Stakeholders unimpressed with CMS education efforts
WASHINGTON – Eighteen months into the competitive bidding program, stakeholders say beneficiaries and doctors still have little knowledge of the program.
“Nobody knows about it,” said John Shirvinsky, executive director of the Pennsylvania Association of Medical Suppliers. “They really don’t do a good job of educating anyone.”
That includes CMS’s own employees, according to a study released in August commissioned by The VGM Group’s Last Chance for Patient Choice. Hogan-Hansen PC, an accounting firm, placed 100 calls to the CMS help line.
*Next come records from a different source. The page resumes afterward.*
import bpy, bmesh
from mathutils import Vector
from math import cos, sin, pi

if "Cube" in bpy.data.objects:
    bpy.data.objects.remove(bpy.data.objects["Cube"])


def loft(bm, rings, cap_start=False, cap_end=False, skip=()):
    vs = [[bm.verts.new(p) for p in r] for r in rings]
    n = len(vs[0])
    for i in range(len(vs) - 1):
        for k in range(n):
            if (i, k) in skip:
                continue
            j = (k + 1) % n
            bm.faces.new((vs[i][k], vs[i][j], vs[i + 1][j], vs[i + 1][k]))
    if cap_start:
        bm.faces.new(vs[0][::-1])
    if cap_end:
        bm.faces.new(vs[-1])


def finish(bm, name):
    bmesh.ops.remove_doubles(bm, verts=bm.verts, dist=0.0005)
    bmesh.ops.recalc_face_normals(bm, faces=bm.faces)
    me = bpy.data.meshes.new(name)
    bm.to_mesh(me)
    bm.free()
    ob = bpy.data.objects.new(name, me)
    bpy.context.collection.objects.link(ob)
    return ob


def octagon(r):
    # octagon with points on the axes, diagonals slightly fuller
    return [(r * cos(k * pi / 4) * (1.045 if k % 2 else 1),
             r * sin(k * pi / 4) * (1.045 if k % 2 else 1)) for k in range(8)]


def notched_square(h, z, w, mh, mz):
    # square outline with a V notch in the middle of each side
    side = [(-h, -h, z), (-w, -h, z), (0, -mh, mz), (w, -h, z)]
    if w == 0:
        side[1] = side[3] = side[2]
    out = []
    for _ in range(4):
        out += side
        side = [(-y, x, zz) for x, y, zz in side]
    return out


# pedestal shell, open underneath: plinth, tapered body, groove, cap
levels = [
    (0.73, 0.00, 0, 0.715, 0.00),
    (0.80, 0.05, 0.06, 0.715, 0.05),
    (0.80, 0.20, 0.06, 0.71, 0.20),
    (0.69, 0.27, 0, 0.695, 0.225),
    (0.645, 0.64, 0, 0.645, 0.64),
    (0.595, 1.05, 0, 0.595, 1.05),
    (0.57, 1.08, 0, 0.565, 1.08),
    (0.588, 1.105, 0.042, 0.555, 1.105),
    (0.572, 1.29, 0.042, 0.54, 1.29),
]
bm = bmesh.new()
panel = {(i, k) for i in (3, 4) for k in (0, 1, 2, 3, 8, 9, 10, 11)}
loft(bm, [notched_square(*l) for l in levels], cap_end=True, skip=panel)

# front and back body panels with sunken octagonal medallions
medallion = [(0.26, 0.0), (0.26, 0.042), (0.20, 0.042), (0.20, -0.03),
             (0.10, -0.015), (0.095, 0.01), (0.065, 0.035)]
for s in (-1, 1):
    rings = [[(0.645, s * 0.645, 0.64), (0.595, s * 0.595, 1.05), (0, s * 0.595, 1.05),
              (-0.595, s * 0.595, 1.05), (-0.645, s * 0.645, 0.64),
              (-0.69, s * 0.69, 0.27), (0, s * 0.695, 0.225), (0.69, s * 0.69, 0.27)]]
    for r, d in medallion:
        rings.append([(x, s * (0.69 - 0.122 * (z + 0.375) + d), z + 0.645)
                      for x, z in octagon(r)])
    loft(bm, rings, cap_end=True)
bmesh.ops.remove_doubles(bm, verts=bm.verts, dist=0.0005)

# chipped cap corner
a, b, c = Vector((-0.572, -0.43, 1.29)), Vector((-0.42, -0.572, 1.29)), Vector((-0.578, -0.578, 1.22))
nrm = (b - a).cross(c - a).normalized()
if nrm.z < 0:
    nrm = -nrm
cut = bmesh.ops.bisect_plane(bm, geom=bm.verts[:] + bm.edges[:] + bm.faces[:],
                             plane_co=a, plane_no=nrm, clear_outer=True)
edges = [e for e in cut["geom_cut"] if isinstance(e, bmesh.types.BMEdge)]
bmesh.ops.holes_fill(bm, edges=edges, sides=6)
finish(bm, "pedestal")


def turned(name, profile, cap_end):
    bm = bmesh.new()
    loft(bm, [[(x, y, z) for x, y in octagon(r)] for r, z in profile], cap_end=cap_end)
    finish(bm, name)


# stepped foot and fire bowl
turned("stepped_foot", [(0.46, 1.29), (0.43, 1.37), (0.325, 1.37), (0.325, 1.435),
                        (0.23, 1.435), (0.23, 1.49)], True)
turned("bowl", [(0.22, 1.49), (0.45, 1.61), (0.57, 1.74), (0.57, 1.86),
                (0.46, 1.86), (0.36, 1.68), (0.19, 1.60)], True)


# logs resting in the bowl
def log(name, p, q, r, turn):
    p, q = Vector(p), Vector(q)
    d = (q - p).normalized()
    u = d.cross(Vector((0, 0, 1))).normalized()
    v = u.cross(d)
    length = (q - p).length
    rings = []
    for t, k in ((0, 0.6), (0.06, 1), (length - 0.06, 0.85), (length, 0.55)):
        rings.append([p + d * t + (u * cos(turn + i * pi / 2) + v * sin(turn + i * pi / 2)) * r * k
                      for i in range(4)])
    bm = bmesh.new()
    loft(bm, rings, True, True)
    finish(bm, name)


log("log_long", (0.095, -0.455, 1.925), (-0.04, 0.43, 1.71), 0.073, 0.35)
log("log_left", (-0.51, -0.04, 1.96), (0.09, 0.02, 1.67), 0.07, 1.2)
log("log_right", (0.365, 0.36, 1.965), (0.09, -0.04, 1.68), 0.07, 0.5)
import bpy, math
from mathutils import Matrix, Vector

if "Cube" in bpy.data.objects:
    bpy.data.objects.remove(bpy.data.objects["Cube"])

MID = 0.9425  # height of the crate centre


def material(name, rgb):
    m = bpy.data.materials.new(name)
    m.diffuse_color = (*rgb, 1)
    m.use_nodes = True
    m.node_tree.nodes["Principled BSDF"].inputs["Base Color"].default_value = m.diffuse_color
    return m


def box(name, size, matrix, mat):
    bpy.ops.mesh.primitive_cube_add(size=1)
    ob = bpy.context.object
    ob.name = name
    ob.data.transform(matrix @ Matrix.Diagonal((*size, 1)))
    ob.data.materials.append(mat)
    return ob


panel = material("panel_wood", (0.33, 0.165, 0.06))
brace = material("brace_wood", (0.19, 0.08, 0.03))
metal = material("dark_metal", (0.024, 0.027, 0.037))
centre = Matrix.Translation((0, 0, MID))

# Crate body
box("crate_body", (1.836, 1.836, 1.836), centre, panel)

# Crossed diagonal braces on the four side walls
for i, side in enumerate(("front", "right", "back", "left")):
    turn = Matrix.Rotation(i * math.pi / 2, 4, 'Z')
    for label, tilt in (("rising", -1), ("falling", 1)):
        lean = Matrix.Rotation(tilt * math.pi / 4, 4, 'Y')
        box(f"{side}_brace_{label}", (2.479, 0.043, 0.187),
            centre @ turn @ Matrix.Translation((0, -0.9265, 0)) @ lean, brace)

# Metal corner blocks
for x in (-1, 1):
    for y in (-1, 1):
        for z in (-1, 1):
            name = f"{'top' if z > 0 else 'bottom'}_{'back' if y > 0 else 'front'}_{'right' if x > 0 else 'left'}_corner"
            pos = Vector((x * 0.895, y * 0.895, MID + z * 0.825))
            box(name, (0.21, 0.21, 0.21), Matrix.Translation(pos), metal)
It found that 96% of the time, help line employees said zip codes in Round 2 areas wouldn’t be affected by competitive bidding.
“How can you not have those zip codes in front of you?” said John Gallagher, vice president of government relations for The VGM Group.
Other education efforts, like letters to physician offices, don’t do the trick, he says.
“That letter doesn’t get read by the doctor—it goes to the gatekeeper, who sees it’s not a bill, it’s a standard form letter and sets it aside,” said Gallagher.
It’s not any better when you talk to beneficiaries, says Kelly Turner, executive director of People for Quality Care. She travels the country to talk to beneficiaries about the program’s impact.
“We ask all of them if they were contacted by Medicare prior to competitive bidding,” said Turner. “None of them had received anything from Medicare.”
Poor communication between CMS and beneficiaries puts patients at risk, Shirvinsky says.
“CMS is not getting a true picture of what’s going on,” he said. “People aren’t getting the equipment that they need because it’s too difficult to get.”